The Microsoft Digital Crimes Unit (DCU) has disrupted the activities of a China-based hacking group we call Nickel. In documents that were unsealed today, a federal court in Virginia granted our request to seize websites that Nickel was using to attack organizations in the United States and 28 other countries around the world, allowing us to cut off Nickel’s access to its victims and to prevent the website from being used to carry out attacks. We believe these attacks were widely used for intelligence gathering from government agencies, think tanks, and human rights organizations.
On December 2, Microsoft filed petitions with the U.S. District Court for the Eastern District of Virginia seeking permission to take control of the sites. The court quickly issued an order which was unsealed today after the service on hosting providers was completed. Getting control over malicious websites and redirecting traffic from those sites to Microsoft’s secure servers will help us protect existing and future victims while learning more about Nickel’s business. Our disruption will not prevent Nickel from continuing other hacking activities, but we believe we have removed a key piece of the infrastructure the group was relying on for this latest wave of attacks.
Microsoft’s DCU was a pioneer in using this legal strategy against cybercriminals and, more recently, nation-state hackers. To date, in 24 lawsuits – five against state actors – we have removed more than 10,000 malicious websites used by cybercriminals and nearly 600 sites used by state actors. We were also successful in blocking the registration of 600,000 sites to get ahead of criminal actors who planned to use them maliciously in the future.
The Microsoft Threat Intelligence Center (MSTIC) has been tracking Nickel since 2016 and analyzing this specific activity since 2019. As with any observed nation-state actor activity, Microsoft continues to notify customers who have been targeted or compromised, in wherever possible, providing them with the information they need to secure their accounts. The attacks observed by MSTIC are very sophisticated and use a variety of techniques but almost always have a goal: to insert hard-to-detect malware that facilitates intrusion, surveillance and data theft. Sometimes Nickel’s attacks used compromised third-party virtual private network (VPN) providers or stolen credentials obtained from spear phishing campaigns. In some observed activities, the Nickel malware used exploits targeting unpatched on-premises Exchange Server and SharePoint systems. However, we did not observe any new vulnerabilities in Microsoft products as a result of these attacks. Microsoft has created unique signatures to detect and protect known Nickel activity through our security products, such as Microsoft 365 Defender.

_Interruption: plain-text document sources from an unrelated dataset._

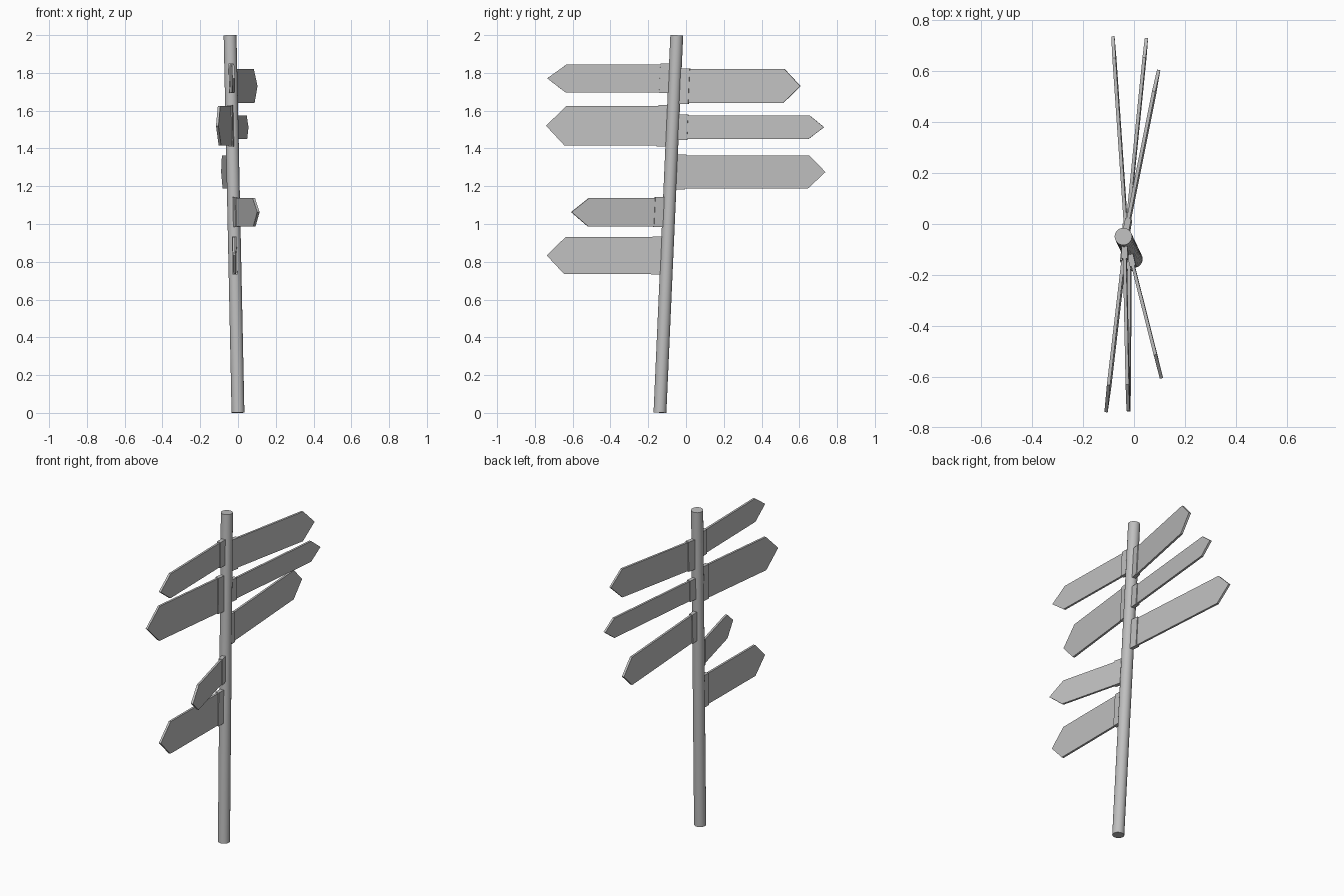
import bpy
import bmesh
from mathutils import Vector

cube = bpy.data.objects.get("Cube")
if cube:
    bpy.data.objects.remove(cube, do_unlink=True)

grey = bpy.data.materials.new("plain_grey")
grey.use_nodes = True
colour = (0.52, 0.52, 0.52, 1)
grey.diffuse_color = colour
grey.node_tree.nodes["Principled BSDF"].inputs["Base Color"].default_value = colour

# Leaning post axis
FOOT = Vector((0.0, -0.138, 0.0))
HEAD = Vector((-0.042, -0.049, 2.0))
LEAN = (HEAD - FOOT) / 2.0


def on_post(z):
    return FOOT + LEAN * z


def slab(name, outline, middle, along, thickness):
    """Extruded outline of (distance, height) points, leaning with the post."""
    side = Vector((-along.y, along.x, 0)) * thickness
    bm = bmesh.new()
    verts = [bm.verts.new(middle + along * d + LEAN * h - side / 2)
             for d, h in outline]
    face = bm.faces.new(verts)
    grown = bmesh.ops.extrude_face_region(bm, geom=[face])["geom"]
    bmesh.ops.translate(bm, vec=side,
                        verts=[g for g in grown if isinstance(g, bmesh.types.BMVert)])
    bmesh.ops.recalc_face_normals(bm, faces=bm.faces)
    mesh = bpy.data.meshes.new(name)
    bm.to_mesh(mesh)
    bm.free()
    mesh.materials.append(grey)
    obj = bpy.data.objects.new(name, mesh)
    bpy.context.collection.objects.link(obj)


def sign(name, low, high, tip_x, tip_y, point):
    """Arrow board with a thicker mounting bracket at the post."""
    middle = on_post((low + high) / 2)
    reach = Vector((tip_x - middle.x, tip_y - middle.y, 0))
    length, along = reach.length, reach.normalized()
    half = (high - low) / 2
    slab(name + "_board",
         [(0, -half), (length - point, -half), (length, 0),
          (length - point, half), (0, half)], middle, along, 0.013)
    grip = half + 0.004
    slab(name + "_bracket", [(0, -grip), (0.08, -grip), (0.08, grip), (0, grip)],
         middle, along, 0.024)


# Post
bpy.ops.mesh.primitive_cylinder_add(vertices=32, radius=0.034, depth=2.0,
                                    location=(FOOT + HEAD) / 2)
post = bpy.context.object
post.name = "post"
post.rotation_euler = LEAN.to_track_quat("Z", "Y").to_euler()
post.data.materials.append(grey)
bpy.ops.object.shade_smooth_by_angle()

# Signs: bottom, top, tip x, tip y, length of the pointed end
sign("front_top_sign", 1.697, 1.845, -0.023, -0.735, 0.10)
sign("front_wide_sign", 1.415, 1.625, -0.110, -0.74, 0.103)
sign("front_short_sign", 0.988, 1.138, 0.108, -0.607, 0.093)
sign("front_low_sign", 0.736, 0.931, -0.021, -0.737, 0.095)
sign("back_short_sign", 1.64, 1.82, 0.097, 0.606, 0.09)
sign("back_narrow_sign", 1.45, 1.575, 0.049, 0.731, 0.08)
sign("back_low_sign", 1.187, 1.363, -0.083, 0.738, 0.09)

Nickel has targeted private and public sector organizations, including diplomatic organizations and foreign ministries from North America, Central America, South America, the Caribbean, Europe and Africa. There is often a correlation between Nickel’s targets and China’s geopolitical interests. Other members of the security community who have researched this group of actors refer to the group by other names, including “KE3CHANG”, “APT15”, “Vixen Panda”, “Royal APT” and “Playful Dragon”.
Besides the United States, the countries in which Nickel has been active are: Argentina, Barbados, Bosnia and Herzegovina, Brazil, Bulgaria, Chile, Colombia, Croatia, Czech Republic, Dominican Republic , Ecuador, El Salvador, France, Guatemala, Honduras, Hungary, Italy, Jamaica, Mali, Mexico, Montenegro, Panama, Peru, Portugal, Switzerland, Trinidad and Tobago, United Kingdom and Venezuela.
Attacks on nation states continue to proliferate in number and sophistication. Our focus in this case, as in our previous disturbances that targeted barium, operating from China, strontium, operating from Russia, phosphorus, operating from Iran, and thallium, operating from North Korea, is to remove malicious infrastructures, to better understand the tactics of the players. , protect our customers and inform the wider debate about acceptable standards in cyberspace. We will remain tireless in our efforts to improve ecosystem security and we will continue to share the activities that we see, regardless of their origin.
No individual action by Microsoft or anyone in the industry will stop the wave of attacks we have seen from nation states and cybercriminals working within their borders. We need industry, governments, civil society and others to come together and build a new consensus on what is and is not appropriate behavior in cyberspace. We are encouraged by the recent progress. Last month, the United States and the European Union joined the Paris Appeal for Confidence and Security in Cyberspace, the world’s largest multi-party confirmation of cybersecurity fundamentals with more than 1,200 endorsers. The Oxford Process brought together some of the best legal scholars to assess the application of international law to cyberspace. And the United Nations has taken critical steps to advance the dialogue among stakeholders. It is our responsibility, and that of every entity with the appropriate expertise and resources, to do all we can to help build trust in technology and protect the digital ecosystem.
Tags: cyberattacks, cyber fraud, cybersecurity, Digital Crimes Unit, MSTIC, Paris call for trust and security in cyberspace